In summer 2018, I had the privilege of working for Pepperdine as the assistant director for an international program in which 25 students spent a month living and serving with the Mission at Natuvu Creek in Fiji. If you scroll through the photos below, if it looks like we played a lot of volleyball, it's because we did. If it looks like everywhere you looked was an idyllic island scene, that's because it was. But you'll also see images of work, human connection, learning, studying, worship, beauty, laughter, and helping out any way we could. Check out Pepperdine's international program website for more information about Pepperdine's summer international programs, including Fiji >>
On a beautiful weekday morning, I met Jenna & Ryan, founders of Pure Trade Projects, and models Abby & Cameron in the Malibu Bluffs parking lot. They had a bag full of beautiful handmade beanies and hands full of coffee.
^^ Check out these photos in action on Pure Trade Project's website.
Ventura County Military Collaborative is a nonprofit organization that serves active duty and veteran service members in Ventura County. They offer resources, networking opportunities, advising, legal council, relief and even annual community events to the men and women who serve our country.
6. They have a why.
Nonprofit organizations may not have much money and their personnel may be stretched thin, but what nonprofits lack in resources, they make up for in why. What do I mean by that? Everyone who works for a nonprofit organization knows exactly why he or she is there and exactly why the nonprofit exists. Hint: it's not about the money.
5. I'm not scared of boards.
Nonprofits are run by boards and I ain't skeered. I'll just lay down the ground rules early that though the board has many heads, I primarily work with one or two representatives as a liaison between myself and the board. This system seems to work splendidly.
4. They're g r a t e f u l.
Nonprofits usually can't pay much. I usually wind up doing more work than I initially expected for less money than I should be charging, but I am a classic artist. And we classic artists are very simple folk, really. We do what we do for one thing: appreciation. It doesn't need to be public. It just needs to be genuine. When I complete a professional-grade project for a nonprofit organization that has never been able to afford professional-grade work, the emails, phone calls, and messages of gratitude I receive more than make up the deficit in income.
3. They're usually run by faithful, or at least spiritually solid human beings.
It takes perspective & idealism to work for a nonprofit for very long. Such traits are usually (but not always!) found in religious types. I'm a religious type too. So when we start talking about passion, calling, redemption, and good news, you're speaking my language.
Even if you're not a person of faith... if you work with a nonprofit, you believe in something. And if you believe in something, we have much in common.
2. They have passion.

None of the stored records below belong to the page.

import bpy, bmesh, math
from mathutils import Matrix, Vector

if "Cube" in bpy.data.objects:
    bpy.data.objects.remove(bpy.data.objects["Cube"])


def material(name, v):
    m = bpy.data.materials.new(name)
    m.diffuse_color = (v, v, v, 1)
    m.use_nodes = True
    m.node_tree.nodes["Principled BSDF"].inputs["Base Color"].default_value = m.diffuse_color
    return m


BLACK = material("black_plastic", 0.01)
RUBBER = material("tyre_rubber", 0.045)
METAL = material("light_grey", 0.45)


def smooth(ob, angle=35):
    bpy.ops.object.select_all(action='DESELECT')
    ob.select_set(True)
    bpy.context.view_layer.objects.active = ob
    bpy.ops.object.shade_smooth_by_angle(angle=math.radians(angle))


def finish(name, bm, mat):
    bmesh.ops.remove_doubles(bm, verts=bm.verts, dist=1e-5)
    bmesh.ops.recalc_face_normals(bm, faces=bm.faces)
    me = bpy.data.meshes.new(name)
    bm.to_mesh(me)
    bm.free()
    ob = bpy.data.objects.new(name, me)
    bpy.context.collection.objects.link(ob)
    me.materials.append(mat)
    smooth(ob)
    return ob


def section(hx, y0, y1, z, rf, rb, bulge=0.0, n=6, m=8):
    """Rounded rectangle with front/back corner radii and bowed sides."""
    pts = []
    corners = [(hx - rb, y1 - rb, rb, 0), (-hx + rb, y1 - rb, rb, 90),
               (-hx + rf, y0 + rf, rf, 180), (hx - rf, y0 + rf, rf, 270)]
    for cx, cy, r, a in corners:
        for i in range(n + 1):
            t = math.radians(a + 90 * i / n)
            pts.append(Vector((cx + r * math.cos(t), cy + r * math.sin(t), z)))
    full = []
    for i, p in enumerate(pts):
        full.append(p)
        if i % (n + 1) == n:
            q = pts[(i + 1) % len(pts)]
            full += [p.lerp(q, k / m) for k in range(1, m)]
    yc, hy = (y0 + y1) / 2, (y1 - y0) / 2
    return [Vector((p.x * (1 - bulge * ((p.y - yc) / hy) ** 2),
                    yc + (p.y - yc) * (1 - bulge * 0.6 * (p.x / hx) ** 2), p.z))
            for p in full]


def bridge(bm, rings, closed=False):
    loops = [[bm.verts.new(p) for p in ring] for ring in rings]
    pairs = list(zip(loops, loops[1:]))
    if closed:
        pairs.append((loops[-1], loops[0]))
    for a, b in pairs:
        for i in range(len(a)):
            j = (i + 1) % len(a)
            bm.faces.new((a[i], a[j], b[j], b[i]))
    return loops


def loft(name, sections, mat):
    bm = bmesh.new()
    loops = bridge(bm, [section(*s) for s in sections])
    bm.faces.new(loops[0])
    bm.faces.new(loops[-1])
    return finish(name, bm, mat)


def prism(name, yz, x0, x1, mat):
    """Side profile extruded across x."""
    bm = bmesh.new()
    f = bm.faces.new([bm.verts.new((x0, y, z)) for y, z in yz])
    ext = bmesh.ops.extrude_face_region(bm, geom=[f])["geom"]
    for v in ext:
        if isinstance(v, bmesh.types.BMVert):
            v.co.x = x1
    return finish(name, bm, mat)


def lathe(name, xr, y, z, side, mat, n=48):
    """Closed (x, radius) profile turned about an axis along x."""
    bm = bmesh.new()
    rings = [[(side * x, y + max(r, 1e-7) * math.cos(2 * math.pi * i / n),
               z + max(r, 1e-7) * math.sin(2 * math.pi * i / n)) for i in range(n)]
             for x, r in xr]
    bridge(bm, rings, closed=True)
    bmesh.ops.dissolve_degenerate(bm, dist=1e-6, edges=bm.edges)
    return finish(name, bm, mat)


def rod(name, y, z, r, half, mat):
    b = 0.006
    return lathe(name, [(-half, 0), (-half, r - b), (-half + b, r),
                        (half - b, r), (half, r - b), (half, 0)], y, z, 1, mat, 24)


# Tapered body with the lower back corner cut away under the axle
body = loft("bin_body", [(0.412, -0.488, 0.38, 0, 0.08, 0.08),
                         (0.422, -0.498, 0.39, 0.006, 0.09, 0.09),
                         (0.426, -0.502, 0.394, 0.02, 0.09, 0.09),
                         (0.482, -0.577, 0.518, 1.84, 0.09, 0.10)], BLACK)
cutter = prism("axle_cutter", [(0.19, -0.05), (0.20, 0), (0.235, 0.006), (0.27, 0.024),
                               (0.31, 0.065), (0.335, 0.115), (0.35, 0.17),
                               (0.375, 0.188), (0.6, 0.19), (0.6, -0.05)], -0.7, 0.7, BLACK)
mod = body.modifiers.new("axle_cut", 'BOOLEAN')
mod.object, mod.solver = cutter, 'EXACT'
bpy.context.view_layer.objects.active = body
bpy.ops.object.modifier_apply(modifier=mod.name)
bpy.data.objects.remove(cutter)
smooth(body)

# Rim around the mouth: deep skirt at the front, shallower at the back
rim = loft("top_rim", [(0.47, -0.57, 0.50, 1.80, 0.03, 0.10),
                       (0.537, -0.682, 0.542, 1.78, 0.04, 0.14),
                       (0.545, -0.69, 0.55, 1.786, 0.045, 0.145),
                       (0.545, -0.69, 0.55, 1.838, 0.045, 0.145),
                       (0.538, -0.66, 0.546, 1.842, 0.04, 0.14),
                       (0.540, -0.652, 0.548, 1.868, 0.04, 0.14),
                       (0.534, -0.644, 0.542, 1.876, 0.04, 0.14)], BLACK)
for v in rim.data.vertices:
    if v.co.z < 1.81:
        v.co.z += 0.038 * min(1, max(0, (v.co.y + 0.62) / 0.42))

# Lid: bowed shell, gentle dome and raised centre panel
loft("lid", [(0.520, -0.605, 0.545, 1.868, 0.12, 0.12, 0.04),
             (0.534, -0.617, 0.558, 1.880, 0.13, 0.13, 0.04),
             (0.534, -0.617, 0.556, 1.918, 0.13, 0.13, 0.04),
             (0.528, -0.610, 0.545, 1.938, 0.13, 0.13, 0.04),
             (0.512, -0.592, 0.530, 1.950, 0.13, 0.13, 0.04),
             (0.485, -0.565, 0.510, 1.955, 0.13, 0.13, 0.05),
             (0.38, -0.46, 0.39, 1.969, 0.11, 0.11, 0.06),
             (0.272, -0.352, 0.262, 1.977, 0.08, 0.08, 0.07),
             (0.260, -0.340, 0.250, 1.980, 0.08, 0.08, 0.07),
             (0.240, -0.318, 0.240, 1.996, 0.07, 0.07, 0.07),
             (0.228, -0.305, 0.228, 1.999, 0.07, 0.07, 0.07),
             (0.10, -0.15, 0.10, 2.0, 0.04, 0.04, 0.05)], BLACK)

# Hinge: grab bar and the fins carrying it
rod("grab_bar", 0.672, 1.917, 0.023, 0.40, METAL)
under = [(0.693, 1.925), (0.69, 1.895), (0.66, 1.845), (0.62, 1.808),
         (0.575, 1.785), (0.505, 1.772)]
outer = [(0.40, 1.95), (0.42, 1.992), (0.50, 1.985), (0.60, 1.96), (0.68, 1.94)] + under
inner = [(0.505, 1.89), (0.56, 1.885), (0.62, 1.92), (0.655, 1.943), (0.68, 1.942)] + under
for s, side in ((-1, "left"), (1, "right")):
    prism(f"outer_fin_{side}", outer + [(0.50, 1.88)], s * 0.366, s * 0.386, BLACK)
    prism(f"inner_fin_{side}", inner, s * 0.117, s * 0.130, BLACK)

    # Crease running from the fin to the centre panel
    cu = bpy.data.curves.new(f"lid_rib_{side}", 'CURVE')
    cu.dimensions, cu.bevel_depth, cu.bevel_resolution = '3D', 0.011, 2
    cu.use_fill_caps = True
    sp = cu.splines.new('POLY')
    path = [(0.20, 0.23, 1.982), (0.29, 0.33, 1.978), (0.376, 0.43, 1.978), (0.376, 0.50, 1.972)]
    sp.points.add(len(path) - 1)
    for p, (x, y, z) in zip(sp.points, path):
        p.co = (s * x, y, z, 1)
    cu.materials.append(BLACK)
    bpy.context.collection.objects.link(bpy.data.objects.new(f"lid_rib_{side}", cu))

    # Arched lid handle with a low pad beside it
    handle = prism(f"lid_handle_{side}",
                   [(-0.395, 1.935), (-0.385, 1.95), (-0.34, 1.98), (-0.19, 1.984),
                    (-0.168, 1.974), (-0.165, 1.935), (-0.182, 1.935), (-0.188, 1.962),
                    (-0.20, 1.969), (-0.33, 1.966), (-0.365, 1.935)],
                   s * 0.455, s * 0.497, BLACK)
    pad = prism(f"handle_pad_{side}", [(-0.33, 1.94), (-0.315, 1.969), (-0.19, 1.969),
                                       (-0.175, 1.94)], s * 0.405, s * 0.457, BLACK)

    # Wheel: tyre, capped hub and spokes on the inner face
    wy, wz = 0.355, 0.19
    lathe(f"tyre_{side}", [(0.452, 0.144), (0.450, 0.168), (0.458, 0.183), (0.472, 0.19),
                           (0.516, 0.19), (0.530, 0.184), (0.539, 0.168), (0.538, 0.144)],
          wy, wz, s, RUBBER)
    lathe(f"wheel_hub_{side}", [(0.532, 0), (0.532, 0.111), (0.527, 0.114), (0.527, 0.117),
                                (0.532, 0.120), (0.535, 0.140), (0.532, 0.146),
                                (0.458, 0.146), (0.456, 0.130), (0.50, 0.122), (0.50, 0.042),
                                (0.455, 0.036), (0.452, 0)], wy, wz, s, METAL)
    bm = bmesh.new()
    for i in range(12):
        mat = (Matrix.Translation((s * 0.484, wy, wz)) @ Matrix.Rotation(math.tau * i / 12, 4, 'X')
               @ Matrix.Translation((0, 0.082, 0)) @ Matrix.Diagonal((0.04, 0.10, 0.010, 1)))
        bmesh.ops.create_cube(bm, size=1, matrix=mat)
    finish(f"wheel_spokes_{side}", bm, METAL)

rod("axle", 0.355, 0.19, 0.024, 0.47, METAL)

Ask any nonprofit worker what they or their organization does and you will quickly—and I mean within the first 30 seconds—hear the word passion. Nonprofit organizations are passionate about doing something: righting a wrong, helping a people group, correcting an injustice, providing a solution. Nonprofit people are motivated by their passion. That is awesome to me.
1. I'm a nonprofit girl to the core.
I've been volunteering with nonprofit organizations since high school and helping run them since I was 20. I believe in nonprofit organizations. I believe they are doing, in the words of John Wesley, "...all the good you can, by all the means you can, in all the ways you can, in all the places you can, at all the times you can, to all the people you can, as long as ever you can.”
If you run, work with, volunteer, or believe in a nonprofit organization but don't think you can afford me, shoot an email to email@example.com. Because there's a giant space in my heart for the things you care about.
Here's a list of the nonprofit organizations I've worked with over the years:
Made in the Streets
Nonprofit Leadership Collaborative
Malibu Community Labor Exchange
Mission to the World
Rock it 2 the Core
University Church of Christ
Since 1993, the Malibu Community Labor Exchange (MCLE) has been changing lives in Malibu, CA. The MCLE's website had grown stale and was difficult to update. They wanted a new site that had a strong color scheme, clear organization of pages, and had something to offer their 3 target audiences: potential workers, potential hirers, and people who just want to help.
The new site, with its sliding banners, clear call-to-action buttons on the home page, and simplified top navigation achieved all these goals.
Additionally, this website will serve as a useful tool for collecting feedback about MCLE services from clients once the job is done. Click over to www.malibucommunitylaborexchange.org to see for yourself or click through the images below.
I spent last weekend in Tijuana, Mexico with a light hearted crowd of college students and Malibu folks. We partnered with Amor Ministries on building a house for a family in need. The sky was unforgettable and the rain was impressive. Unsurprisingly, I spent the majority of my time playing with shutter speed and rainwater running off a roof into a puddle (scroll down).
More pictures/info about the house build trip here.
I live in Malibu, Calif.,